Gyros are commonly used in aircraft instruments in altimeters, compasses, and turn coordinators. These instruments contain a wheel or rotor which is rotating at a high RPM (revolutions per minute) which gives the system properties of rigidity and precession, as mentioned above. The gyroscopes within the instruments typically are vacuum-driven or electrical and use the basic gyroscope principles to display the attitude of the aircraft. Recently, mechanical gyroscopes have been replaced with laser gyros.

When autopilot flies a plane, a gyroscope is used all the time. These devices prove to be very critical to the operation of Aircraft – several fatal crashes occur each year in the United States in general aviation because of loss of control caused by the failure of the gyro horizon or the vacuum pump, disorienting the pilot. The U.S. military trusts the lives of their pilots and many others to the ultra-precise central guidance pins created by GLE Precision.
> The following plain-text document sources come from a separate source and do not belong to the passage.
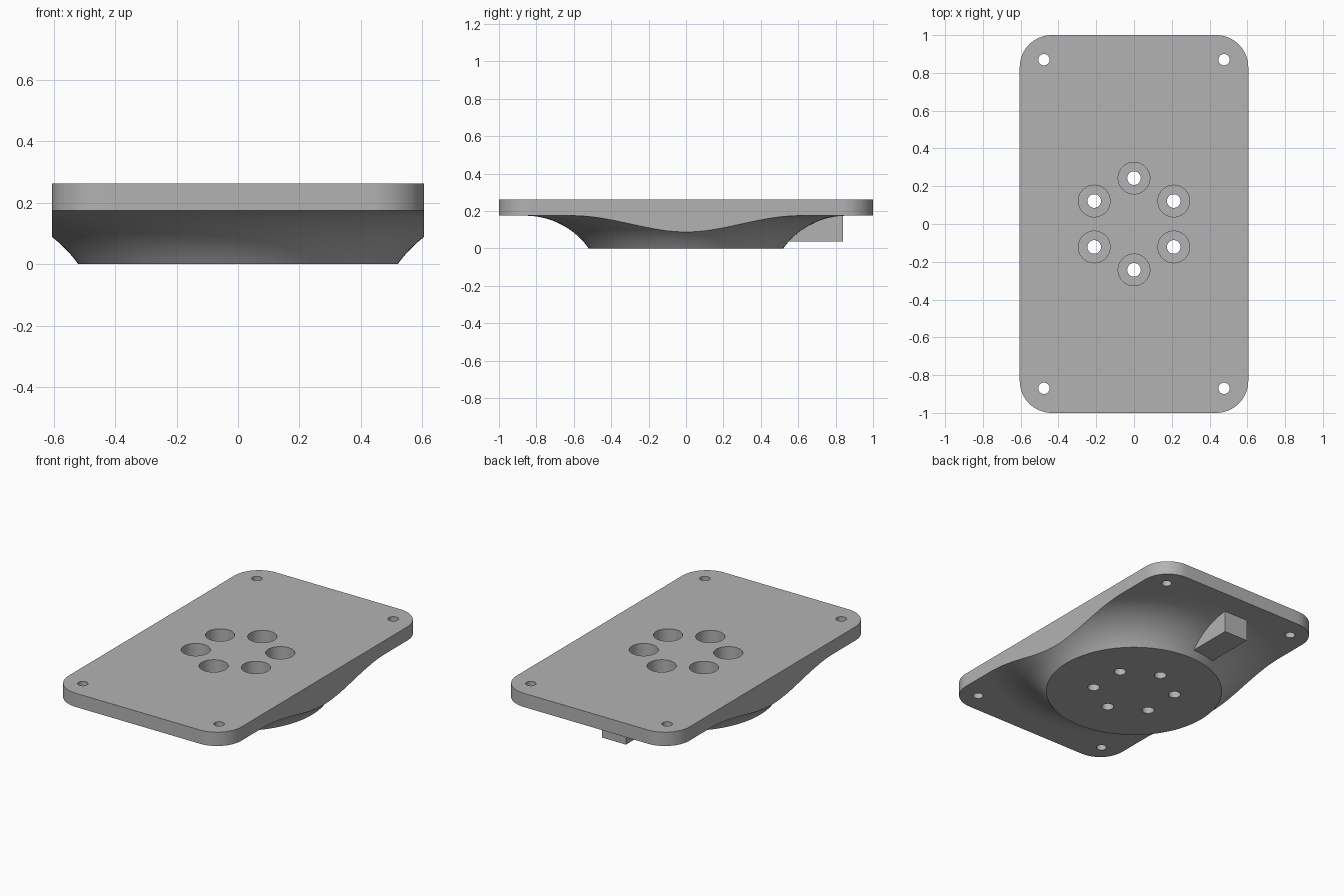
import bpy, bmesh, math
from mathutils import Matrix, Vector

if "Cube" in bpy.data.objects:
    bpy.data.objects.remove(bpy.data.objects["Cube"], do_unlink=True)

HALF_X, HALF_Y, TOP, UNDERSIDE = 0.605, 1.0, 0.262, 0.175
FOOT_R, FLARE_R = 0.52, 0.86

grey = bpy.data.materials.new("plain grey")
grey.use_nodes = True
grey.diffuse_color = (0.45, 0.45, 0.45, 1)
grey.node_tree.nodes["Principled BSDF"].inputs["Base Color"].default_value = (0.45, 0.45, 0.45, 1)


def add_object(name, bm):
    bmesh.ops.recalc_face_normals(bm, faces=bm.faces)
    mesh = bpy.data.meshes.new(name)
    bm.to_mesh(mesh)
    bm.free()
    mesh.materials.append(grey)
    obj = bpy.data.objects.new(name, mesh)
    bpy.context.collection.objects.link(obj)
    return obj


def prism(name, outline, z0, z1):
    bm = bmesh.new()
    face = bm.faces.new([bm.verts.new((x, y, z0)) for x, y in outline])
    side = bmesh.ops.extrude_face_region(bm, geom=[face])["geom"]
    verts = [v for v in side if isinstance(v, bmesh.types.BMVert)]
    bmesh.ops.translate(bm, verts=verts, vec=(0, 0, z1 - z0))
    return add_object(name, bm)


def arc(cx, cy, r, start, sweep, n):
    return [(cx + r * math.cos(start + sweep * i / n),
             cy + r * math.sin(start + sweep * i / n)) for i in range(n + 1)]


def cylinder(name, x, y, r, z0, z1):
    return prism(name, arc(x, y, r, 0, math.tau, 40)[:-1], z0, z1)


def combine(target, tool, operation):
    tool.hide_render = True
    mod = target.modifiers.new(operation, 'BOOLEAN')
    mod.operation, mod.object, mod.solver = operation, tool, 'EXACT'
    bpy.context.view_layer.objects.active = target
    bpy.ops.object.modifier_apply(modifier=mod.name)
    bpy.data.objects.remove(tool, do_unlink=True)


# Turned body: round foot flaring in a concave arc into the plate underside
drop = UNDERSIDE
reach = FLARE_R - FOOT_R
radius = (reach ** 2 + drop ** 2) / (2 * drop)
sweep = math.asin(reach / radius)
flare = arc(FLARE_R, UNDERSIDE - radius, radius, math.pi / 2 + sweep, -sweep, 20)
profile = [(0, 0)] + flare + [(1.5, UNDERSIDE), (1.5, TOP), (0, TOP)]
bm = bmesh.new()
verts = [bm.verts.new((r, 0, z)) for r, z in profile]
edges = [bm.edges.new(pair) for pair in zip(verts, verts[1:])]
bmesh.ops.spin(bm, geom=verts + edges, cent=(0, 0, 0), axis=(0, 0, 1),
               angle=math.tau, steps=128)
bmesh.ops.remove_doubles(bm, verts=bm.verts, dist=1e-5)
body = add_object("mounting_plate", bm)

# Trim to the rounded rectangle
corner = 0.17
outline = []
for i, (sx, sy) in enumerate([(1, 1), (-1, 1), (-1, -1), (1, -1)]):
    outline += arc(sx * (HALF_X - corner), sy * (HALF_Y - corner), corner,
                   i * math.pi / 2, math.pi / 2, 16)
combine(body, prism("outline_trim", outline, -0.2, 0.5), 'INTERSECT')

# Locating block under the back end
block = prism("locating_block", [(-0.168, 0.45), (0, 0.45), (0, 0.84), (-0.168, 0.84)], 0.037, 0.22)
combine(body, block, 'UNION')

# Corner screw holes
for sx in (-1, 1):
    for sy in (-1, 1):
        combine(body, cylinder("corner_hole", sx * 0.477, sy * 0.87, 0.03, -0.2, 0.5), 'DIFFERENCE')

# Ring of six counterbored bolt holes
for i in range(6):
    a = math.pi / 6 + i * math.pi / 3
    x, y = 0.243 * math.cos(a), 0.243 * math.sin(a)
    combine(body, cylinder("bolt_hole", x, y, 0.036, -0.2, 0.5), 'DIFFERENCE')
    combine(body, cylinder("counterbore", x, y, 0.084, 0.07, 0.5), 'DIFFERENCE')

# Smooth curves, crisp edges
bpy.ops.object.select_all(action='DESELECT')
body.select_set(True)
bpy.context.view_layer.objects.active = body
bpy.ops.object.shade_smooth_by_angle(angle=math.radians(30))
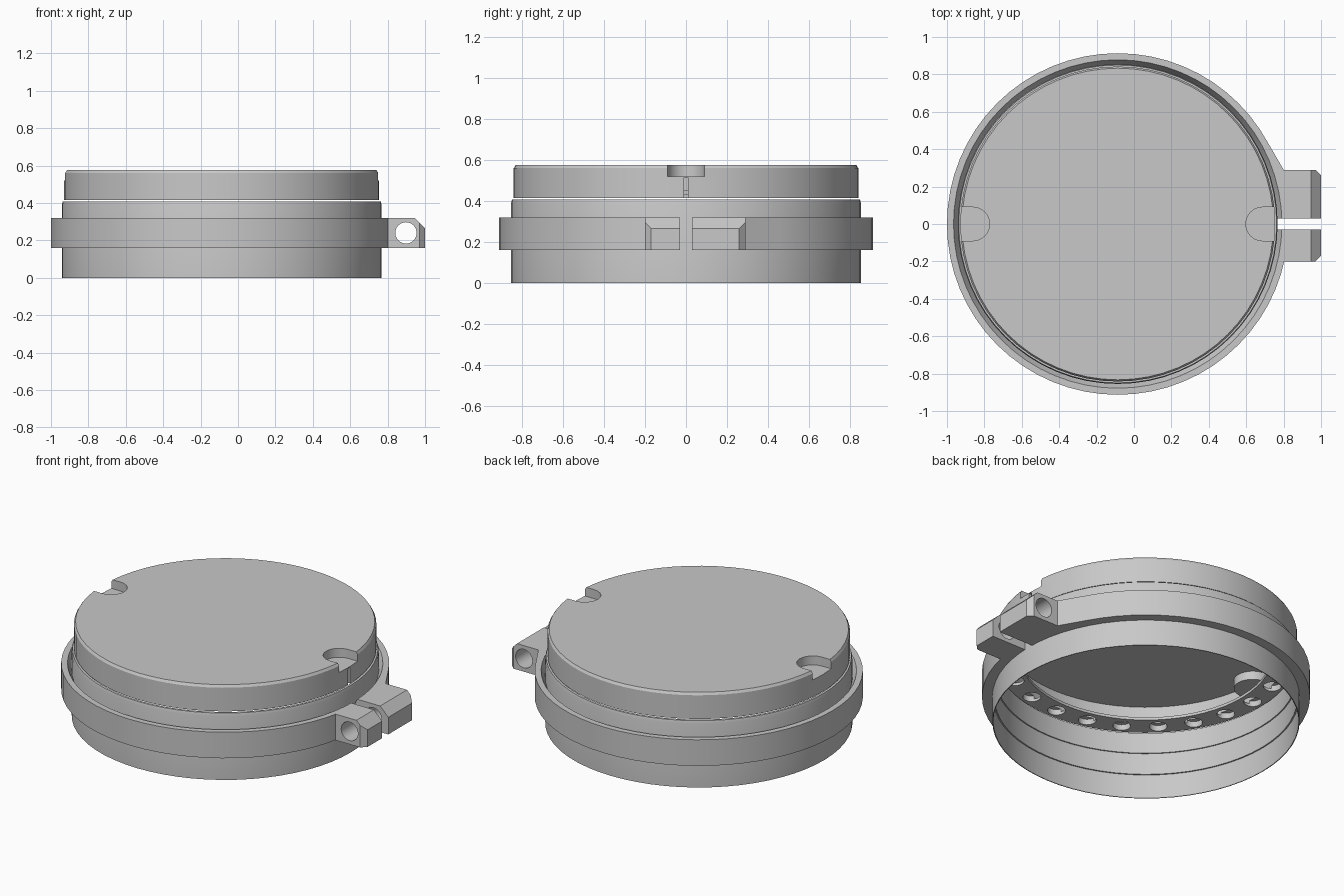
import bpy, bmesh, math
from mathutils import Matrix

if "Cube" in bpy.data.objects:
    bpy.data.objects.remove(bpy.data.objects["Cube"], do_unlink=True)

CX = -0.087      # axis of the round body
SEG = 64

grey = bpy.data.materials.new("machined grey")
grey.use_nodes = True
COLOUR = (0.58, 0.58, 0.58, 1)
grey.diffuse_color = COLOUR
grey.node_tree.nodes["Principled BSDF"].inputs["Base Color"].default_value = COLOUR


def finish(bm, name):
    bmesh.ops.recalc_face_normals(bm, faces=bm.faces)
    mesh = bpy.data.meshes.new(name)
    bm.to_mesh(mesh)
    bm.free()
    obj = bpy.data.objects.new(name, mesh)
    bpy.context.collection.objects.link(obj)
    mesh.materials.append(grey)
    return obj


def lathe(name, profile, closed=True):
    """Spin (radius, z) points around the body axis."""
    bm = bmesh.new()
    rings = []
    for r, z in profile:
        if r == 0:
            rings.append([bm.verts.new((CX, 0, z))] * SEG)
        else:
            turn = [2 * math.pi * i / SEG for i in range(SEG)]
            rings.append([bm.verts.new((CX + r * math.cos(a), r * math.sin(a), z)) for a in turn])
    pairs = list(zip(rings, rings[1:]))
    if closed:
        pairs.append((rings[-1], rings[0]))
    for a, b in pairs:
        for i in range(SEG):
            j = (i + 1) % SEG
            bm.faces.new(list(dict.fromkeys((a[i], a[j], b[j], b[i]))))
    return finish(bm, name)


def prism(name, points, z0, z1):
    """Extrude an outline of (x, y) points upwards."""
    bm = bmesh.new()
    face = bm.faces.new([bm.verts.new((x, y, z0)) for x, y in points])
    new = bmesh.ops.extrude_face_region(bm, geom=[face])["geom"]
    top = [v for v in new if isinstance(v, bmesh.types.BMVert)]
    bmesh.ops.translate(bm, verts=top, vec=(0, 0, z1 - z0))
    return finish(bm, name)


def box(name, x0, x1, y0, y1, z0, z1):
    return prism(name, [(x0, y0), (x1, y0), (x1, y1), (x0, y1)], z0, z1)


def drum(name, radius, x, y, z0, z1):
    ring = [2 * math.pi * i / 32 for i in range(32)]
    return prism(name, [(x + radius * math.cos(a), y + radius * math.sin(a)) for a in ring], z0, z1)


def combine(obj, tool, mode="DIFFERENCE"):
    mod = obj.modifiers.new("shape", "BOOLEAN")
    mod.operation, mod.object, mod.solver = mode, tool, "EXACT"
    bpy.context.view_layer.objects.active = obj
    bpy.ops.object.modifier_apply(modifier=mod.name)
    bpy.data.objects.remove(tool, do_unlink=True)


def smooth(obj):
    bpy.ops.object.select_all(action="DESELECT")
    obj.select_set(True)
    bpy.context.view_layer.objects.active = obj
    bpy.ops.object.shade_smooth_by_angle(angle=math.radians(25))


# Thin base ring with a stepped bore
base = lathe("base_ring", [(0.85, 0), (0.855, 0), (0.855, 0.39), (0.85, 0.408),
                           (0.835, 0.408), (0.835, 0.28), (0.842, 0.28),
                           (0.842, 0.148), (0.85, 0.148)])
smooth(base)

# Cap, hollow from below, with an inward lip
cap = lathe("cap", [(0, 0.575), (0.833, 0.575), (0.842, 0.56), (0.842, 0.415),
                    (0.7, 0.415), (0.7, 0.432), (0.795, 0.432),
                    (0.795, 0.552), (0, 0.552)], closed=False)

# Finger notches, each with a shallow pocket wall beneath
for side in (-1, 1):
    x = CX + side * 0.775
    boss = drum("boss", 0.105, x, 0, 0.5, 0.56)
    combine(boss, drum("boss_limit", 0.82, CX, 0, 0.3, 0.7), "INTERSECT")
    combine(cap, boss, "UNION")
    outline = []
    for i in range(17):
        a = math.pi / 2 + math.pi * i / 16
        outline.append((x + side * 0.09 * math.cos(a), 0.09 * math.sin(a)))
    outline += [(x + side * 0.2, -0.09), (x + side * 0.2, 0.09)]
    combine(cap, prism("notch_cutter", outline, 0.52, 0.7))

# Ring of holes through the lip
bm = bmesh.new()
for i in range(24):
    a = math.radians(15 * i)
    at = Matrix.Translation((CX + 0.775 * math.cos(a), 0.775 * math.sin(a), 0.42))
    bmesh.ops.create_cone(bm, cap_ends=True, segments=20, radius1=0.05,
                          radius2=0.05, depth=0.06, matrix=at)
combine(cap, finish(bm, "hole_cutter"))

# Narrow slot below the lug-side notch
combine(cap, box("slot_cutter", CX + 0.815, 0.9, -0.01, 0.01, 0.35, 0.515))
smooth(cap)

# Split clamp ring with a flared upper bore
clamp = lathe("clamp_ring", [(0.85, 0.16), (0.913, 0.16), (0.913, 0.32),
                             (0.878, 0.32), (0.852, 0.27)])
combine(clamp, box("split_cutter", 0.6, 1.1, -0.03, 0.03, 0.1, 0.4))
smooth(clamp)

# Clamp lugs: the back one blends tangentially into the ring
front = [(0.795, 0.03), (1, 0.03), (1, 0.17), (0.97, 0.2), (0.795, 0.2)]
back = [(0.795, 0.03), (1, 0.03), (1, 0.26), (0.97, 0.29), (0.8, 0.29),
        (0.706, 0.452), (0.702, 0.43), (0.775, 0.22)]
for name, side, outline in (("front_lug", -1, front), ("back_lug", 1, back)):
    lug = prism(name, [(x, side * y) for x, y in outline], 0.16, 0.32)
    bevel = box("bevel_cutter", 0, 0.3, -0.5, 0.5, -0.3, 0.3)
    bevel.data.transform(Matrix.Translation((0.97, 0, 0.295)) @ Matrix.Rotation(math.radians(-45), 4, "Y"))
    combine(lug, bevel)
    bolt = drum("bolt_cutter", 0.057, 0, 0, -0.5, 0.5)
    bolt.data.transform(Matrix.Translation((0.898, 0, 0.24)) @ Matrix.Rotation(math.radians(90), 4, "X"))
    combine(lug, bolt)
    smooth(lug)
Figure 3: Aeronautic Application

Missiles and Defense

Gyroscopes are used in a broad range of defense applications today. You will find gyros in modern ICBM/nuclear missiles along with Abram tanks. These devices have proven to be very effective in these systems which can require an in-flight change in direction with precise location and target readings. As more tanks, planes, missiles, and personnel are outfitted with advanced targeting systems, the need for gyroscopic navigation systems to partner with targeting systems will rise.

Space Travel

The Hubble Space Telescope finds a use for six gyroscopes, three of which must always be functioning for maximum efficiency. Through the stability given by gyros and its reaction wheels, the Hubble can turn, focus, and be stable enough to capture images with extreme precision on targets billions of light-years away.[2] This can be a tough challenge for a telescope that is orbiting around the Earth at 17,000 miles per hour. According to NASA, “Hubble has the pointing accuracy of .007 arcseconds, which is like being able to shine a laser beam on President Roosevelt’s head on a dime about 200 miles away.” [3]

Marine

Open waters and rough seas are not always conducive to comfortable passenger travel on ocean liners or even large yachts. The introduction of the World War I transport ship USS Henderson in 1917 signified the birth of gyroscopes used in marine applications. Since then, flywheel systems have been used in conjunction with gyros to stabilize the movement of a ship in even the roughest conditions. The advantage of a gyro over stabilizing fins for creating roll moments to counteract ship movements is that a gyro can be used without forward motion of the ship. This allows anchored or low-speed vessels to be kept steady, although a gyro is traditionally more expensive and much heavier than stabilizing fins.[4]

Mechanics

All Gyroscopes operate off a singular central critical point or pin.  These pins can be made of anything from stainless steel to carbide.  For the most part, pins must be high precision and have extremely good micro finishes in order to drive Gyroscopes and perform at the levels required in today’s technology and safety standards.  Typically, the central pins will have precision requirements that range from .0001” to .000006” tolerancing with micro finishes of 1Ra or less.  These characteristics allow these precision pins to spin freely and accurately enabling the technologies that drive Defense and Aerospace today.  GLE Precision has proven to be a critical supplier of this technology across industries in the United States.

 

 

References

[1] https://en.wikipedia.org/wiki/Gyroscope

[2] https://www.spacetelescope.org/about/general/gyroscopes/

[3] https://www.nasa.gov/mission_pages/hubble/story/index.html

[4] https://en.wikipedia.org/wiki/Anti-rolling_gyro